◆ **PROBLEM TO SOLVE**: This exercise calls for printing every record exactly once more.

##### EXTRACTED RECORDS #####

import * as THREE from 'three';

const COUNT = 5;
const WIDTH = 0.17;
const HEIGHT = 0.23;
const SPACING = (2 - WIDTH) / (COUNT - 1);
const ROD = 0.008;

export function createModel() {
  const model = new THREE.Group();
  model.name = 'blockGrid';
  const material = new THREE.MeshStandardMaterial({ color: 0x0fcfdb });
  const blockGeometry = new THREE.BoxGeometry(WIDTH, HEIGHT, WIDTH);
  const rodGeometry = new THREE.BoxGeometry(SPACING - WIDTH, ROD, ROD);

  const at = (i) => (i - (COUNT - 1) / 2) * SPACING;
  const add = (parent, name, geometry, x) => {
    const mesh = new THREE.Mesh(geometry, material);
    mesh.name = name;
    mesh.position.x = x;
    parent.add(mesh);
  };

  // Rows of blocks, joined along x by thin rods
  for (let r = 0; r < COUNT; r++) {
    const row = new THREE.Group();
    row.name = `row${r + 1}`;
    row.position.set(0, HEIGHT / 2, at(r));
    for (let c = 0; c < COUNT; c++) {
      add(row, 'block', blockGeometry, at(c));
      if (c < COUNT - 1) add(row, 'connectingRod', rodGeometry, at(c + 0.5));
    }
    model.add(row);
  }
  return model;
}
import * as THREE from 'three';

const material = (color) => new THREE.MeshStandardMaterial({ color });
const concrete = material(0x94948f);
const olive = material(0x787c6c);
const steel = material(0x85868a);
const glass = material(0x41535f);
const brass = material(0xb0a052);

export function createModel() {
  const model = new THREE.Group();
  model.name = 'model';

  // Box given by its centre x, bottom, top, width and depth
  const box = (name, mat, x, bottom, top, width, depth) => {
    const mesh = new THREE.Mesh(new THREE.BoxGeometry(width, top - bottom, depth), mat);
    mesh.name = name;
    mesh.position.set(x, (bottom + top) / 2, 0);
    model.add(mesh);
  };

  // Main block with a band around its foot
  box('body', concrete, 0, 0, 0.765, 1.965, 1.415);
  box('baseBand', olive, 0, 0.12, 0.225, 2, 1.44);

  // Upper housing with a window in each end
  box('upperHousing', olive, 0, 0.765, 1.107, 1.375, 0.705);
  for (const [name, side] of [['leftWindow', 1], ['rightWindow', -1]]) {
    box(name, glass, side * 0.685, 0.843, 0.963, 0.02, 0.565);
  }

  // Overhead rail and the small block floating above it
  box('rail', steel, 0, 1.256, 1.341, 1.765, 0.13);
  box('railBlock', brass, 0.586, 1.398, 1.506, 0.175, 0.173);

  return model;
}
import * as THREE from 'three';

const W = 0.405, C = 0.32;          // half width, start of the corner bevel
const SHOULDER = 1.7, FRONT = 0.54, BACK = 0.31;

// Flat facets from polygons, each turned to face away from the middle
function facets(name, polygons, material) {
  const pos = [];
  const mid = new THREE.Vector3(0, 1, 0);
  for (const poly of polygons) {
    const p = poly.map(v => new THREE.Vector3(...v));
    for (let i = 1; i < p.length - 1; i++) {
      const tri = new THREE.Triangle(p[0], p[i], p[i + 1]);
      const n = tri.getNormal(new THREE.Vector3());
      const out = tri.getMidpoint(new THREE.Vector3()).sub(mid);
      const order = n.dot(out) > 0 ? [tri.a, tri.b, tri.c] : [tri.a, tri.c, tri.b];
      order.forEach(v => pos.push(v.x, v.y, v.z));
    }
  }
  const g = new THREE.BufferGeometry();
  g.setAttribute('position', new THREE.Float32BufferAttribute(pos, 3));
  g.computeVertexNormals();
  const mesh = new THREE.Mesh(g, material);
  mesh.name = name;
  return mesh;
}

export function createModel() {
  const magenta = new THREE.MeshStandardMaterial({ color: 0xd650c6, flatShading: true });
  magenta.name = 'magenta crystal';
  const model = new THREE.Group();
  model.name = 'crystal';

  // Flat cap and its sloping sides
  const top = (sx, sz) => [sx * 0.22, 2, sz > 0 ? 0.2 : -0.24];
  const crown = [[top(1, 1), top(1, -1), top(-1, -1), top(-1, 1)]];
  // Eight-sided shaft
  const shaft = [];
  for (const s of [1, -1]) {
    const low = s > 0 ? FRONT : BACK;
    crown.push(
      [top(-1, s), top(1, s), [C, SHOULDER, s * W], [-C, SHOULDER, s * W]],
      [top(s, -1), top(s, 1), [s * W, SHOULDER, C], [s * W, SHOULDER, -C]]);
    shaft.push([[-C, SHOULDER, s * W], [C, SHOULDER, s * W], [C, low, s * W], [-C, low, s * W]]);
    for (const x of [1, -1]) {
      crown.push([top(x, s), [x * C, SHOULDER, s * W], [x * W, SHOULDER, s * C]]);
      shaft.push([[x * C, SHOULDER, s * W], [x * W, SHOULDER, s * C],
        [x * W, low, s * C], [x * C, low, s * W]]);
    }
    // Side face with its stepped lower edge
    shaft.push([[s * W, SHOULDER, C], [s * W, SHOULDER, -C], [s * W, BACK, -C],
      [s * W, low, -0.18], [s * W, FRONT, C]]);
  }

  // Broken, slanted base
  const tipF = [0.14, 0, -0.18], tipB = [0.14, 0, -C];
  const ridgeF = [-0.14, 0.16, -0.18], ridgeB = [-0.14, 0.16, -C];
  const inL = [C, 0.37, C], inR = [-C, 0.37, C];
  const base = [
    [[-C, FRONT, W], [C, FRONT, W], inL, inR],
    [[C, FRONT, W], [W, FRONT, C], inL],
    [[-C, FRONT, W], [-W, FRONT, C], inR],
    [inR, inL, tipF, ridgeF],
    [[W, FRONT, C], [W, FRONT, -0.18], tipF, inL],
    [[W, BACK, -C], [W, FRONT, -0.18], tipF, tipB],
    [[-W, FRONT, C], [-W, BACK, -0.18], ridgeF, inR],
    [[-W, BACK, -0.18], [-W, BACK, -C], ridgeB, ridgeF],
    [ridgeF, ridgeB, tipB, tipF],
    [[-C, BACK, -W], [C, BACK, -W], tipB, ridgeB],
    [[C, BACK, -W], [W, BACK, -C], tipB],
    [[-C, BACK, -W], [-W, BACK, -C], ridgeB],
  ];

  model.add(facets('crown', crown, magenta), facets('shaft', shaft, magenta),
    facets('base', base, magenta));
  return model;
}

#####

◆ **PROBLEM SOLUTION**:
import * as THREE from 'three';

const COUNT = 5;
const WIDTH = 0.17;
const HEIGHT = 0.23;
const SPACING = (2 - WIDTH) / (COUNT - 1);
const ROD = 0.008;

export function createModel() {
  const model = new THREE.Group();
  model.name = 'blockGrid';
  const material = new THREE.MeshStandardMaterial({ color: 0x0fcfdb });
  const blockGeometry = new THREE.BoxGeometry(WIDTH, HEIGHT, WIDTH);
  const rodGeometry = new THREE.BoxGeometry(SPACING - WIDTH, ROD, ROD);

  const at = (i) => (i - (COUNT - 1) / 2) * SPACING;
  const add = (parent, name, geometry, x) => {
    const mesh = new THREE.Mesh(geometry, material);
    mesh.name = name;
    mesh.position.x = x;
    parent.add(mesh);
  };

  // Rows of blocks, joined along x by thin rods
  for (let r = 0; r < COUNT; r++) {
    const row = new THREE.Group();
    row.name = `row${r + 1}`;
    row.position.set(0, HEIGHT / 2, at(r));
    for (let c = 0; c < COUNT; c++) {
      add(row, 'block', blockGeometry, at(c));
      if (c < COUNT - 1) add(row, 'connectingRod', rodGeometry, at(c + 0.5));
    }
    model.add(row);
  }
  return model;
}
import * as THREE from 'three';

const material = (color) => new THREE.MeshStandardMaterial({ color });
const concrete = material(0x94948f);
const olive = material(0x787c6c);
const steel = material(0x85868a);
const glass = material(0x41535f);
const brass = material(0xb0a052);

export function createModel() {
  const model = new THREE.Group();
  model.name = 'model';

  // Box given by its centre x, bottom, top, width and depth
  const box = (name, mat, x, bottom, top, width, depth) => {
    const mesh = new THREE.Mesh(new THREE.BoxGeometry(width, top - bottom, depth), mat);
    mesh.name = name;
    mesh.position.set(x, (bottom + top) / 2, 0);
    model.add(mesh);
  };

  // Main block with a band around its foot
  box('body', concrete, 0, 0, 0.765, 1.965, 1.415);
  box('baseBand', olive, 0, 0.12, 0.225, 2, 1.44);

  // Upper housing with a window in each end
  box('upperHousing', olive, 0, 0.765, 1.107, 1.375, 0.705);
  for (const [name, side] of [['leftWindow', 1], ['rightWindow', -1]]) {
    box(name, glass, side * 0.685, 0.843, 0.963, 0.02, 0.565);
  }

  // Overhead rail and the small block floating above it
  box('rail', steel, 0, 1.256, 1.341, 1.765, 0.13);
  box('railBlock', brass, 0.586, 1.398, 1.506, 0.175, 0.173);

  return model;
}
import * as THREE from 'three';

const W = 0.405, C = 0.32;          // half width, start of the corner bevel
const SHOULDER = 1.7, FRONT = 0.54, BACK = 0.31;

// Flat facets from polygons, each turned to face away from the middle
function facets(name, polygons, material) {
  const pos = [];
  const mid = new THREE.Vector3(0, 1, 0);
  for (const poly of polygons) {
    const p = poly.map(v => new THREE.Vector3(...v));
    for (let i = 1; i < p.length - 1; i++) {
      const tri = new THREE.Triangle(p[0], p[i], p[i + 1]);
      const n = tri.getNormal(new THREE.Vector3());
      const out = tri.getMidpoint(new THREE.Vector3()).sub(mid);
      const order = n.dot(out) > 0 ? [tri.a, tri.b, tri.c] : [tri.a, tri.c, tri.b];
      order.forEach(v => pos.push(v.x, v.y, v.z));
    }
  }
  const g = new THREE.BufferGeometry();
  g.setAttribute('position', new THREE.Float32BufferAttribute(pos, 3));
  g.computeVertexNormals();
  const mesh = new THREE.Mesh(g, material);
  mesh.name = name;
  return mesh;
}

export function createModel() {
  const magenta = new THREE.MeshStandardMaterial({ color: 0xd650c6, flatShading: true });
  magenta.name = 'magenta crystal';
  const model = new THREE.Group();
  model.name = 'crystal';

  // Flat cap and its sloping sides
  const top = (sx, sz) => [sx * 0.22, 2, sz > 0 ? 0.2 : -0.24];
  const crown = [[top(1, 1), top(1, -1), top(-1, -1), top(-1, 1)]];
  // Eight-sided shaft
  const shaft = [];
  for (const s of [1, -1]) {
    const low = s > 0 ? FRONT : BACK;
    crown.push(
      [top(-1, s), top(1, s), [C, SHOULDER, s * W], [-C, SHOULDER, s * W]],
      [top(s, -1), top(s, 1), [s * W, SHOULDER, C], [s * W, SHOULDER, -C]]);
    shaft.push([[-C, SHOULDER, s * W], [C, SHOULDER, s * W], [C, low, s * W], [-C, low, s * W]]);
    for (const x of [1, -1]) {
      crown.push([top(x, s), [x * C, SHOULDER, s * W], [x * W, SHOULDER, s * C]]);
      shaft.push([[x * C, SHOULDER, s * W], [x * W, SHOULDER, s * C],
        [x * W, low, s * C], [x * C, low, s * W]]);
    }
    // Side face with its stepped lower edge
    shaft.push([[s * W, SHOULDER, C], [s * W, SHOULDER, -C], [s * W, BACK, -C],
      [s * W, low, -0.18], [s * W, FRONT, C]]);
  }

  // Broken, slanted base
  const tipF = [0.14, 0, -0.18], tipB = [0.14, 0, -C];
  const ridgeF = [-0.14, 0.16, -0.18], ridgeB = [-0.14, 0.16, -C];
  const inL = [C, 0.37, C], inR = [-C, 0.37, C];
  const base = [
    [[-C, FRONT, W], [C, FRONT, W], inL, inR],
    [[C, FRONT, W], [W, FRONT, C], inL],
    [[-C, FRONT, W], [-W, FRONT, C], inR],
    [inR, inL, tipF, ridgeF],
    [[W, FRONT, C], [W, FRONT, -0.18], tipF, inL],
    [[W, BACK, -C], [W, FRONT, -0.18], tipF, tipB],
    [[-W, FRONT, C], [-W, BACK, -0.18], ridgeF, inR],
    [[-W, BACK, -0.18], [-W, BACK, -C], ridgeB, ridgeF],
    [ridgeF, ridgeB, tipB, tipF],
    [[-C, BACK, -W], [C, BACK, -W], tipB, ridgeB],
    [[C, BACK, -W], [W, BACK, -C], tipB],
    [[-C, BACK, -W], [-W, BACK, -C], ridgeB],
  ];

  model.add(facets('crown', crown, magenta), facets('shaft', shaft, magenta),
    facets('base', base, magenta));
  return model;
}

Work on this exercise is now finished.